- Build Credibility: One way to cross sell and up-sell successfully is to cite specific recommendations or “top rated” suggestions from customers, professionals, or experts. Displaying review content and recommendations from actual customers, in particular, goes a long way to build credibility and trust for those items.
- Location is Critical: Where and when you display your related items is critical for success. You can employ cross-selling and up-selling anywhere on your site, but two of the most effective locations are the product pages and the view cart page prior to checkout. You should experiment, however, with other locations to see what works most effectively for your customers relative to your business. The home page and product category pages, for example, are effective locations for a “Most Popular Items” list that might be worth testing.
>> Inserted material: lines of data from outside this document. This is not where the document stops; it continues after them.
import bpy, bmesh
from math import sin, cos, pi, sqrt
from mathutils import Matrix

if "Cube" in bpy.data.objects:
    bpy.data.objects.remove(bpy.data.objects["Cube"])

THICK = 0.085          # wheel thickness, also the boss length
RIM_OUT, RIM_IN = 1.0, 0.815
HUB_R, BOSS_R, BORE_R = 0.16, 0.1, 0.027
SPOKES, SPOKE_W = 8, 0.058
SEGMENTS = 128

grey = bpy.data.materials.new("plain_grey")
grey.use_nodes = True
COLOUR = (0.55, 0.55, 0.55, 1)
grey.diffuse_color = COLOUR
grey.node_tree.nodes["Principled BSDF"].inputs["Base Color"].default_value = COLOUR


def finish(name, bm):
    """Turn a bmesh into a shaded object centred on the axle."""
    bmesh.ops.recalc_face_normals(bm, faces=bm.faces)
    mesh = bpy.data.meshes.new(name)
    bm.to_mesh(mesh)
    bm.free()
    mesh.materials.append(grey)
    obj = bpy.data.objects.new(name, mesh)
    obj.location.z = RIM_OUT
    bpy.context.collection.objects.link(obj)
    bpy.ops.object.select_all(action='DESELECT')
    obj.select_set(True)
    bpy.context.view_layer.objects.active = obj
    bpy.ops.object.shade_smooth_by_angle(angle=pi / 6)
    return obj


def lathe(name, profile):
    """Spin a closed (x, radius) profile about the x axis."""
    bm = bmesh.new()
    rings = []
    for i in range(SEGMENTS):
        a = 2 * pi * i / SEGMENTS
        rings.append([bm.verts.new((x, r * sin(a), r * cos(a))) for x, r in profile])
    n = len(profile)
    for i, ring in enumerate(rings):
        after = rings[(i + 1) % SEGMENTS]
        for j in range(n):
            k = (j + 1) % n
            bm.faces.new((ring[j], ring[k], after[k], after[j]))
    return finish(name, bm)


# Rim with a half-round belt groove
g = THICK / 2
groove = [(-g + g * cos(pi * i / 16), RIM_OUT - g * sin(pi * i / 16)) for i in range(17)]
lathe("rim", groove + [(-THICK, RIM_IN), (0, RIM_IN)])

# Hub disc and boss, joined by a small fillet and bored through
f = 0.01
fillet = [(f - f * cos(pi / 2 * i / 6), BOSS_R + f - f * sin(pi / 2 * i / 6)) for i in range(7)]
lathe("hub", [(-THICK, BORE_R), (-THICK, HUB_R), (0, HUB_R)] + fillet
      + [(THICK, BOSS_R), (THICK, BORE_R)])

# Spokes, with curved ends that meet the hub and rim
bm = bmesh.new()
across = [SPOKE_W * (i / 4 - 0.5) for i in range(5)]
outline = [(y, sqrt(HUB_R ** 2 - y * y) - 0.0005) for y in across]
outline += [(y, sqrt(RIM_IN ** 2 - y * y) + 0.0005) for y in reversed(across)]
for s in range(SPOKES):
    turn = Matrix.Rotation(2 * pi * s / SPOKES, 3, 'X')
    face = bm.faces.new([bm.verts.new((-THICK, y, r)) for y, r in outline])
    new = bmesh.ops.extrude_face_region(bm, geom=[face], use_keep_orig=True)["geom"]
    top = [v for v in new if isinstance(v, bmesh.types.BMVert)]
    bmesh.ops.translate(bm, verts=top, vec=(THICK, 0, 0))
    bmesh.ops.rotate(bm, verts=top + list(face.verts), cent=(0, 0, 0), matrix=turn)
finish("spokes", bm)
- Low Involvement vs. High Involvement: You need to separate your low involvement related-item recommendations from your high involvement recommendations. Low involvement items are your “no brainer” sales items that are typically low margin, easy sellers that don’t require much information for the customer to understand prior to purchase. You should display your low involvement related-item recommendations on the view cart page closer to the point of purchase. Display your high involvement, higher margin alternative product suggestions on the product pages though. Compared to low involvement products, high involvement products typically require deeper examination by a customer who might want to read some customer reviews or get product specifications. Presenting these alternative product suggestions on the product page helps to avoid apprehension or indecision about these products on the view cart page.
- Detail Your Add-Ons: You also need to make sure that you provide enough detail information on the view cart page for any of your add-on items (price, thumbnail and brief description). If you don’t provide enough information, the customer might abandon the cart altogether to gather more information about the product and never return.
- Grease the Wheels: Regardless of how you segment your related-items, you need to make it easy to navigate back and forth from to the product page to the view cart after the customer adds a suggested item. Customers that find it difficult or cumbersome to toggle back and forth between the product page and view cart are easy to lose.
- Automate Your Recommendations: If you have a large number of products, try to use a shopping cart platform that can automate recommendations for you based on past purchase data. Keep in mind, the shopping cart will need purchase data to actually make those recommendations though. If you’re just launching your site or you have very little purchase data, you will need to manually implement related-item suggestions until you have enough purchase data to be useful for automated recommendations.
- Try Bundling Discounts: Bundling is a common tactic to incent shoppers to buy not just a single item, but a whole set of complimentary items that can go together. Offering a price break on bundled items will certainly make this tactic more effective.
- Customer Service Sells: Providing excellent customer service is one of the best ways to encourage repeat sales. Cross-selling and up-selling will be much easier with repeat customers after providing an initially positive customer experience.
For first time website owners just starting out with these concepts, you’ll need to experiment extensively, mixing and matching different items to find just the right combination of offers. Online retailers really need to use these techniques in some form or fashion. Failure to do so represents a significant lost opportunity and the prospect of leaving a substantial amount of revenue and profit per order on the table.